#### TASK OBJECTIVE
Among the lines of the records, please find those that contain the word "profile" and copy them.

====== GIVEN RECORDS

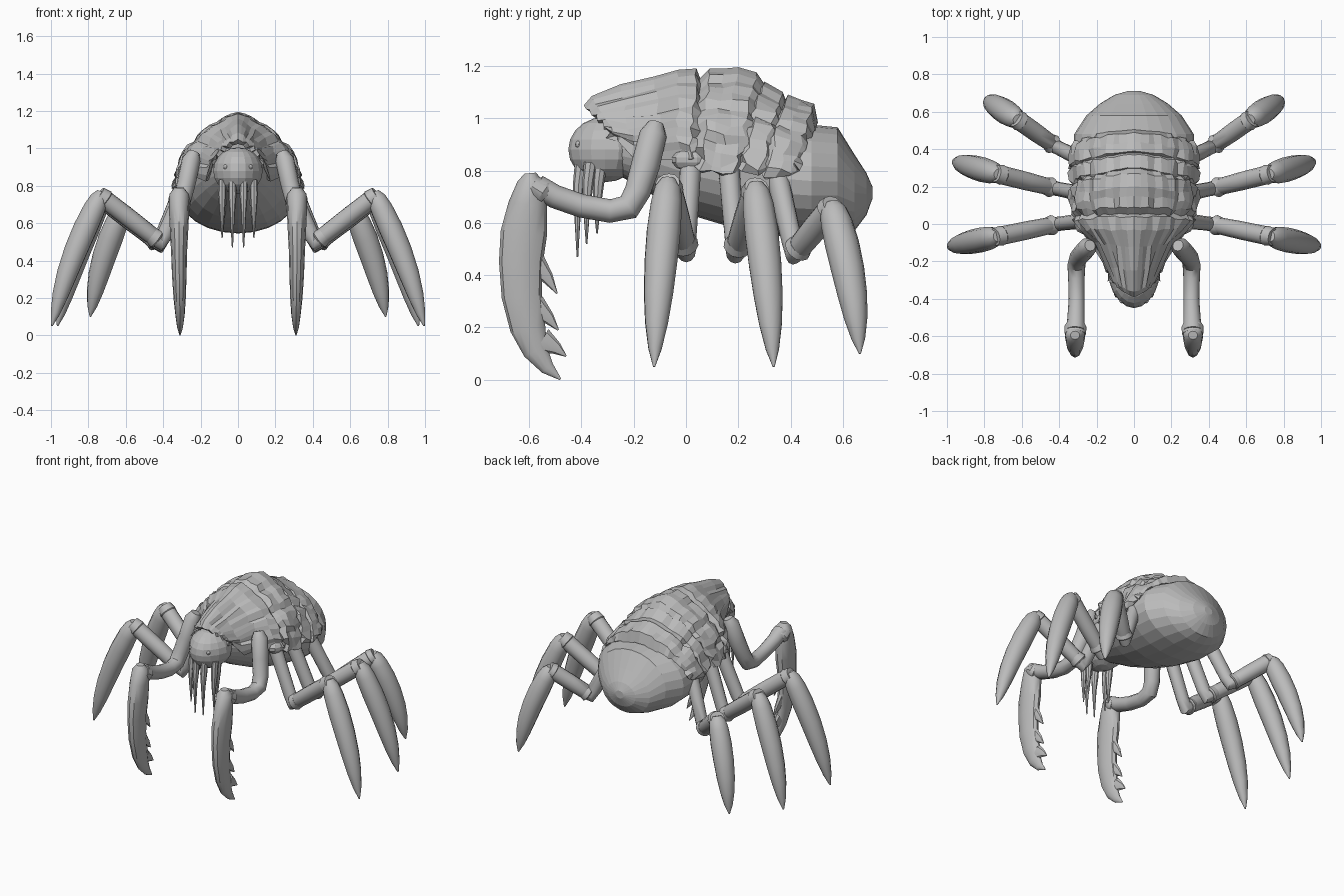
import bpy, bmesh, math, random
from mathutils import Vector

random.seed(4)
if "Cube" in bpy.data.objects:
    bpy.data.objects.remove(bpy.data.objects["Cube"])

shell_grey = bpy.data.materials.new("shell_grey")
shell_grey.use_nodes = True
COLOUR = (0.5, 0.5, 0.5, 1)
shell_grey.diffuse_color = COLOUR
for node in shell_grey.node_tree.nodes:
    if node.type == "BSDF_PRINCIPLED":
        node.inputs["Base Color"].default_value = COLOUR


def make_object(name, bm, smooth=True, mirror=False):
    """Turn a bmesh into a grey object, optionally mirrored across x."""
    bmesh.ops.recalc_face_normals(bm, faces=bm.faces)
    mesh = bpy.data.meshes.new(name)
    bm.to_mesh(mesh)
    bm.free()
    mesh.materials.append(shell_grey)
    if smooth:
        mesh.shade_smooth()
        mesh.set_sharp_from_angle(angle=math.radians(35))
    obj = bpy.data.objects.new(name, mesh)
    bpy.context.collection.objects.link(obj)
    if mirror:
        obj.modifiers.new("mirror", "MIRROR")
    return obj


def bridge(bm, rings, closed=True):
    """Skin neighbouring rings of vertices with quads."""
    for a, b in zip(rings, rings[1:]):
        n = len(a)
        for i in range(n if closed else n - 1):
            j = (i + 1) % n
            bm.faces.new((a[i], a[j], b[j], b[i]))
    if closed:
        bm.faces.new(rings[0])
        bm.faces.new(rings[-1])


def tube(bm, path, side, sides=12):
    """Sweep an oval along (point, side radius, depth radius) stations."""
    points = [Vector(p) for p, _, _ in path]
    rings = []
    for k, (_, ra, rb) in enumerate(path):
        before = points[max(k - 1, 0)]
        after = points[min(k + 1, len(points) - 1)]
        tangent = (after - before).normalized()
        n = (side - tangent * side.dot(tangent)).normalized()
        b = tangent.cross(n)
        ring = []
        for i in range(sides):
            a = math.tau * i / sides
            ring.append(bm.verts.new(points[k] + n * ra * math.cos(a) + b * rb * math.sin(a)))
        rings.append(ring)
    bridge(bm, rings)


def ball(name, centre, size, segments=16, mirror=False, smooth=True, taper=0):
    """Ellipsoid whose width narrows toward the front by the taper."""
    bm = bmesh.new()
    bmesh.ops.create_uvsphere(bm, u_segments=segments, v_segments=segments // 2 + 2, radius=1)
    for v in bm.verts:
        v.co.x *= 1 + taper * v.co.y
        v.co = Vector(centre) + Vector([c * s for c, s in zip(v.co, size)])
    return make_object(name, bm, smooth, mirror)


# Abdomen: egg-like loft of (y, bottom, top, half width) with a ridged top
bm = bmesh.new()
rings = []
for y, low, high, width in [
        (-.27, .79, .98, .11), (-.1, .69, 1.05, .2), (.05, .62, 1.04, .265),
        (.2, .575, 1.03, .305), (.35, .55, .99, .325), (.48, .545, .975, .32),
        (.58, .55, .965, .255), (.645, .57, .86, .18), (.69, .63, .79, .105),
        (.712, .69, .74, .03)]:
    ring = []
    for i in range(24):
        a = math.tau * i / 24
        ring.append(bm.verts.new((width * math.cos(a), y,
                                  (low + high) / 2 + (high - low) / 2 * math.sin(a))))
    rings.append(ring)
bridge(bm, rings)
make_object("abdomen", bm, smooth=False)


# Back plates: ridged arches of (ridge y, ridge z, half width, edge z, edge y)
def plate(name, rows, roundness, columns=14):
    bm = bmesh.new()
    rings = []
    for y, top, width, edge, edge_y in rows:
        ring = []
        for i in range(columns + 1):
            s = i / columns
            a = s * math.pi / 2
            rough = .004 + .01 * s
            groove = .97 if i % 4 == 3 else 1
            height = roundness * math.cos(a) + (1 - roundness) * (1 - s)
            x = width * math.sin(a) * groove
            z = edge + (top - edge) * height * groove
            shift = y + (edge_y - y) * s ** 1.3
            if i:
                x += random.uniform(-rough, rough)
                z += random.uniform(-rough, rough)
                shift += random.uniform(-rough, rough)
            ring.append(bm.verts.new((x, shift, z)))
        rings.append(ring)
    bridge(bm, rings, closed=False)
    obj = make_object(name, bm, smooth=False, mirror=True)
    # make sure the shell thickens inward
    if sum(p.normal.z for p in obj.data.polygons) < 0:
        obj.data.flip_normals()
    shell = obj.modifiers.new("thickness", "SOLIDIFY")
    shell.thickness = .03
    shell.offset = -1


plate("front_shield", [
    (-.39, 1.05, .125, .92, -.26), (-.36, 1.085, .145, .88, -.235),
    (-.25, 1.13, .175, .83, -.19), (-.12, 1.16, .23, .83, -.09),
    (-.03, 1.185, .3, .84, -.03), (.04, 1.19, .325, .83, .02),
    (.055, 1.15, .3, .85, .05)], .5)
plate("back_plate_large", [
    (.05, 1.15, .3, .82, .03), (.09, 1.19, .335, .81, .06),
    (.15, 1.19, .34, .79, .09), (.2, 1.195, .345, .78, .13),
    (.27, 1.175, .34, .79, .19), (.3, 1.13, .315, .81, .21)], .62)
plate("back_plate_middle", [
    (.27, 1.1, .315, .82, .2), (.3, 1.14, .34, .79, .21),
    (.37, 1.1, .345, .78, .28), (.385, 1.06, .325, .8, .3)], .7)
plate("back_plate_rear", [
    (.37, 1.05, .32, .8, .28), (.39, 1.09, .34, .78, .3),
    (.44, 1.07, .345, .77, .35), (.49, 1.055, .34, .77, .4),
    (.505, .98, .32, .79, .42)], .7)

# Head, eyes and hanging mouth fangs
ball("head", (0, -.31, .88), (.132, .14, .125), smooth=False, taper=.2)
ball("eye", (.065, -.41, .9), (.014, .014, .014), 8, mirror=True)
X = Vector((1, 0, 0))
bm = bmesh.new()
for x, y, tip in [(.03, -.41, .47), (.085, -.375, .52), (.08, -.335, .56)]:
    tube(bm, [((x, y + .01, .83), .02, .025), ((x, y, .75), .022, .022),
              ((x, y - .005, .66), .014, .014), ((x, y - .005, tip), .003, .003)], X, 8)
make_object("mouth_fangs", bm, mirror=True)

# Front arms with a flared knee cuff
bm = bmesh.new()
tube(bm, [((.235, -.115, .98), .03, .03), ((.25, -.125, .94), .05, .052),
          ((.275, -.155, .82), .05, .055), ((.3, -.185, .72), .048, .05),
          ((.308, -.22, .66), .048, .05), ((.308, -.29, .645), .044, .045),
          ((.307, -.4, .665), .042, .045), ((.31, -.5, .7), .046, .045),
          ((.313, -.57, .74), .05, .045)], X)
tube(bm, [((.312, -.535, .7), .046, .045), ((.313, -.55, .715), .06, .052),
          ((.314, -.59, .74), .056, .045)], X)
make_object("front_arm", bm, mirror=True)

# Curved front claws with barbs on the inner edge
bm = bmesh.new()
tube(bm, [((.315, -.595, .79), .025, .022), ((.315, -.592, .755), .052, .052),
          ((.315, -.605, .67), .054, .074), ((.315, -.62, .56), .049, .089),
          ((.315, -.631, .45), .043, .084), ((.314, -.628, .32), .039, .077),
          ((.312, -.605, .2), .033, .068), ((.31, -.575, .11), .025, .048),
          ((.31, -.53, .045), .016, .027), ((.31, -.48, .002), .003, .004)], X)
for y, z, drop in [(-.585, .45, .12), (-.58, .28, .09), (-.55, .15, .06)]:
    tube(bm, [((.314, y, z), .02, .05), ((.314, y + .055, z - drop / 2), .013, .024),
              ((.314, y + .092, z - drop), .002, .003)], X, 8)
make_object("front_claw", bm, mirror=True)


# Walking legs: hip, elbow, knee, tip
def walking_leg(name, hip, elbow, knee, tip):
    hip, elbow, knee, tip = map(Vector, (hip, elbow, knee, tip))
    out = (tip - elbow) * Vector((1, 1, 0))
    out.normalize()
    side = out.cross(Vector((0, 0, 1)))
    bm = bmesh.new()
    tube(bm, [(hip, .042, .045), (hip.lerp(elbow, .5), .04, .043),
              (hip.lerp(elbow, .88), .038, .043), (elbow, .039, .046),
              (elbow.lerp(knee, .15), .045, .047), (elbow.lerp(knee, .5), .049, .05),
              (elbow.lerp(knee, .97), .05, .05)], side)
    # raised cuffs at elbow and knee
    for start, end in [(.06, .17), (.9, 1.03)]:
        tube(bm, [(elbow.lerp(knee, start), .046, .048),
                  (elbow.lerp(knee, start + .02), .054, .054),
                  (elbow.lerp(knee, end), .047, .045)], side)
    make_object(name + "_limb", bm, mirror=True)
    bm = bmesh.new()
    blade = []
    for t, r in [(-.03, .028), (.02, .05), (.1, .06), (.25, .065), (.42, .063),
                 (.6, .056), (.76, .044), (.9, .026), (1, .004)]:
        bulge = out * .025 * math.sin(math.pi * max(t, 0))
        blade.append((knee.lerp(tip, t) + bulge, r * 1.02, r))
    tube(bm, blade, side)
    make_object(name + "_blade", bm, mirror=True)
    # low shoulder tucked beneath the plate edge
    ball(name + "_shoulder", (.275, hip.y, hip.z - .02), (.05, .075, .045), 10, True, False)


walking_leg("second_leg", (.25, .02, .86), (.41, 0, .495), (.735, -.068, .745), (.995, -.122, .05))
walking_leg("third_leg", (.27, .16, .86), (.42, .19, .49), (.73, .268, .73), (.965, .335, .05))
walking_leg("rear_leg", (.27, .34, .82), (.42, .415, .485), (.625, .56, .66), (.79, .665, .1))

============
====== GIVEN RECORDS

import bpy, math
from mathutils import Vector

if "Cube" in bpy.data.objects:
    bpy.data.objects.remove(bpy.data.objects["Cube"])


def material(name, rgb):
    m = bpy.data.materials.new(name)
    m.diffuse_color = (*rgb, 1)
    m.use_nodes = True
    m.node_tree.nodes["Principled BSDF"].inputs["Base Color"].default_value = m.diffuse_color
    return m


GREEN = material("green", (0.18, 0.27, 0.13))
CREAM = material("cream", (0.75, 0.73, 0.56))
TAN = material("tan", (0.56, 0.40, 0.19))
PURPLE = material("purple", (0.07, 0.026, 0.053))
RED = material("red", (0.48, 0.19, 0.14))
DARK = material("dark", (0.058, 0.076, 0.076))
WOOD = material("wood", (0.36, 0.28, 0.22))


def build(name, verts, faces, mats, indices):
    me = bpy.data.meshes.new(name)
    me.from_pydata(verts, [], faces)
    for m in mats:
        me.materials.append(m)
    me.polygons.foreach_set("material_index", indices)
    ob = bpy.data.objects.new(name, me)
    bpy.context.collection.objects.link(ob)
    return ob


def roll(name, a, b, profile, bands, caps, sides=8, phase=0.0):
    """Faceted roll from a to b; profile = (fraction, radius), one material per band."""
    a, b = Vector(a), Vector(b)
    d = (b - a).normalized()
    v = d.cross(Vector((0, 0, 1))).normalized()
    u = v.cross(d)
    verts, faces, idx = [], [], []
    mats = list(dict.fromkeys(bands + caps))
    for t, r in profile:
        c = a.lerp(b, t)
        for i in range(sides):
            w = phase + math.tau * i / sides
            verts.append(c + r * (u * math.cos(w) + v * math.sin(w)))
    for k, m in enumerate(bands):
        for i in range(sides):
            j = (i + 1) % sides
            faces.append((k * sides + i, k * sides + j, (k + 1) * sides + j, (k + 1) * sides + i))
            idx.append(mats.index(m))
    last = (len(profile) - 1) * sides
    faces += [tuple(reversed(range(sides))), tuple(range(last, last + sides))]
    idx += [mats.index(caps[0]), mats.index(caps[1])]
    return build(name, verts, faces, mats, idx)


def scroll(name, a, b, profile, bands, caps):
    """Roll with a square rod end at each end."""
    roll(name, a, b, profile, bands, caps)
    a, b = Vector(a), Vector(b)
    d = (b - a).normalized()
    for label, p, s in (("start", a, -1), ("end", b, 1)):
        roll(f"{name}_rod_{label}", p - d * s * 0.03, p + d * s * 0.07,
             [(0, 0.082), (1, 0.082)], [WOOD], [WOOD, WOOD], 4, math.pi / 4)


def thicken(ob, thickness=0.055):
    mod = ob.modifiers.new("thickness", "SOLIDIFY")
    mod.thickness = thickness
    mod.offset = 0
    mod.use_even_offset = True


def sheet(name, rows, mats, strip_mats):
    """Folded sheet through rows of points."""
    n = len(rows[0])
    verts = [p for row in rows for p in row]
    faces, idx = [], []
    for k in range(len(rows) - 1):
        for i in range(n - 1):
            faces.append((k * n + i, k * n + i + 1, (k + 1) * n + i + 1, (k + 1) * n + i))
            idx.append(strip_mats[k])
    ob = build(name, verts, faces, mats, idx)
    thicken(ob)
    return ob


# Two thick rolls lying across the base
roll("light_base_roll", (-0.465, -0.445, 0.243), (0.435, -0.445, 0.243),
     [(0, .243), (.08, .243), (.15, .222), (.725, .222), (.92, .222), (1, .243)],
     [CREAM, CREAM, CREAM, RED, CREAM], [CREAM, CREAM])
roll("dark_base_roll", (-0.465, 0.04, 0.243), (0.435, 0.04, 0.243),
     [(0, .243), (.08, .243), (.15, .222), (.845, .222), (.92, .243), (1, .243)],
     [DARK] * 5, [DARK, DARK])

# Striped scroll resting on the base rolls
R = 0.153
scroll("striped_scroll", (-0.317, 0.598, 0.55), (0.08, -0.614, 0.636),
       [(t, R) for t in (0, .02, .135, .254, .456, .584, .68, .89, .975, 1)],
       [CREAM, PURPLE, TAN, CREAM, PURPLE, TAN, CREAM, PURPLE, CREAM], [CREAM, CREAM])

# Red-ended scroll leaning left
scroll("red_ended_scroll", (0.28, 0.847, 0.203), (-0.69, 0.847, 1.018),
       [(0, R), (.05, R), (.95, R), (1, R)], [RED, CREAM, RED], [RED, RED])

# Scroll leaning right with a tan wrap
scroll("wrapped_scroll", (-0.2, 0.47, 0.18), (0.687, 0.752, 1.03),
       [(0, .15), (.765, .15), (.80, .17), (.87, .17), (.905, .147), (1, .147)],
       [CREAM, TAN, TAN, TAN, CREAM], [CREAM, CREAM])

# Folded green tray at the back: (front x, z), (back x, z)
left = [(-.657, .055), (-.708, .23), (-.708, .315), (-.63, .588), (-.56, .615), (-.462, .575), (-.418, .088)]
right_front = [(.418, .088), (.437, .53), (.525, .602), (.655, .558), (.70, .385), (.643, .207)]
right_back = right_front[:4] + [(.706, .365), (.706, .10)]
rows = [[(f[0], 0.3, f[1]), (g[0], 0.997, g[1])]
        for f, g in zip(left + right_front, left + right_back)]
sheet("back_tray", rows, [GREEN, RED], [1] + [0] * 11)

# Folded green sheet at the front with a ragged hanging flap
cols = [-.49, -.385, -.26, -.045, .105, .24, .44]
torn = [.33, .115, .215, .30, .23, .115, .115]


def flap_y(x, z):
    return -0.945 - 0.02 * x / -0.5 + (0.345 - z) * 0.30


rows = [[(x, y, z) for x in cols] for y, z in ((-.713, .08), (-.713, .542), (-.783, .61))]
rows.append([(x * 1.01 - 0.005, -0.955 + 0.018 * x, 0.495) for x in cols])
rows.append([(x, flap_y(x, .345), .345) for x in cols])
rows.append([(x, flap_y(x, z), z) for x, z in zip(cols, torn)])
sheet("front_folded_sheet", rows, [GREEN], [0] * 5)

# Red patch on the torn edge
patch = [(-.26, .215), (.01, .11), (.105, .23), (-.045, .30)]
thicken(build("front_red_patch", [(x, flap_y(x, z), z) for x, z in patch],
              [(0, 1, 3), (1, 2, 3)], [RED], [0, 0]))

============

#### TASK RESPONSE
def roll(name, a, b, profile, bands, caps, sides=8, phase=0.0):
    """Faceted roll from a to b; profile = (fraction, radius), one material per band."""
    for t, r in profile:
    last = (len(profile) - 1) * sides
def scroll(name, a, b, profile, bands, caps):
    roll(name, a, b, profile, bands, caps)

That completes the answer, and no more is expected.